Susanne screamed with fear. “I want my Momma!”
Catherine felt the grit of sand in her mouth and the dust in her blinking eyes. She looked up through a clear blue sky and wondered, how does God not see such things? Another explosion rocked the hillside and the two girls were bombarded by falling dirt and debris. A piece of tin fell and clipped Catherine just above the knee. Blood began to flow immediately. Her ears were ringing again, worse than before, and she could barely hear her younger sister screaming.
“Why is this happening!?” screamed Susanne.
Catherine remembered her father’s rantings at the dinner table. She heard his voice cursing those in charge, those who stand to make the most money, those who would use the bones of the poor to pave their streets if they ever ran out of gold, not that they would anytime soon. As the artillery pounded the hills and strike planes flew overhead, she heard her father’s fist pounding the dinner table where they would gather to eat a meager meal.

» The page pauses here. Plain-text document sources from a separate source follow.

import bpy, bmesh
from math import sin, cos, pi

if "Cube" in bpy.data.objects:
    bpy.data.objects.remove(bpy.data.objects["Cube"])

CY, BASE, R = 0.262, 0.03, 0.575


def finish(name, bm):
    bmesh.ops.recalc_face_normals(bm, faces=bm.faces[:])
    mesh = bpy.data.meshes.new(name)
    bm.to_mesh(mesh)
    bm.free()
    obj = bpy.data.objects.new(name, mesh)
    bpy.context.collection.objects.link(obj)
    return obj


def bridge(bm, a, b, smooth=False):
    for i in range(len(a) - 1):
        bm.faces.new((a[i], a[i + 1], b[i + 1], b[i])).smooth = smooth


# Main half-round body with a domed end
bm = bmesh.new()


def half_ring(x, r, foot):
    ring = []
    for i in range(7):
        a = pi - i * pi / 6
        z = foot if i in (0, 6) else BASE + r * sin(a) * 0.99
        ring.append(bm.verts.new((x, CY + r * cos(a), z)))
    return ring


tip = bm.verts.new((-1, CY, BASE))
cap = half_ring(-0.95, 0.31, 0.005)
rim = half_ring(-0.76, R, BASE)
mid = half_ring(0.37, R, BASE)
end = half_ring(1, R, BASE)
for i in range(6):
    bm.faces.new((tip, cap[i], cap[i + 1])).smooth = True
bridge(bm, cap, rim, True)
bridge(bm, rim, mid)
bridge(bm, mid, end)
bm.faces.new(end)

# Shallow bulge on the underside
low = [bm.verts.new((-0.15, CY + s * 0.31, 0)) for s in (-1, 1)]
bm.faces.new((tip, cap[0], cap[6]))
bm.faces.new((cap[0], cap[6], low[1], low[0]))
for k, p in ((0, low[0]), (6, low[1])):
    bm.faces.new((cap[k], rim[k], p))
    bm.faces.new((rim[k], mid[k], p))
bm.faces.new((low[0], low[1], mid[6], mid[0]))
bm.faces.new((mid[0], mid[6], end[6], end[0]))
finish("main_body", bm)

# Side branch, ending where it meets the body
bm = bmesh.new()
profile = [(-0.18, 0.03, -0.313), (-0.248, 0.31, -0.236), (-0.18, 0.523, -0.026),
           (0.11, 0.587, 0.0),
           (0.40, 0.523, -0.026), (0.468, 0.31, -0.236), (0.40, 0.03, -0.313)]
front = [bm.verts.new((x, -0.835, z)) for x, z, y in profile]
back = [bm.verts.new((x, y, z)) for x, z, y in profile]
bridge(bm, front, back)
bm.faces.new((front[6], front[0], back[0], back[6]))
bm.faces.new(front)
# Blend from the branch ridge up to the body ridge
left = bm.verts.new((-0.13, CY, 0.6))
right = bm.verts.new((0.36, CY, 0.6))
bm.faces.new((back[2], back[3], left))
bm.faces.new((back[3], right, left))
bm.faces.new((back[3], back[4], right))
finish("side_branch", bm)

“It’s happening because this is all that’s ever been,” Catherine said to herself. A high-pitched screech filled the air, the ground around her exploded, and she was doused in the blood of her sister. She rolled over and rubbed the dirt and flesh from her face. Somewhere close, a fire was beginning to rage, and she could feel the flames clawing at her back. Catherine scrambled to her feet, despite her growing desire to die, and began running once more. Behind her, the village she called her home burned to the ground. As she ran, an attack helicopter performed a strafing run over the fleeing villagers and the large-caliber munitions tore her body in half. Her torso tumbled and she landed on her back, facing that clear blue sky for a final time. How does God not see this? she thought to herself.
And then she died.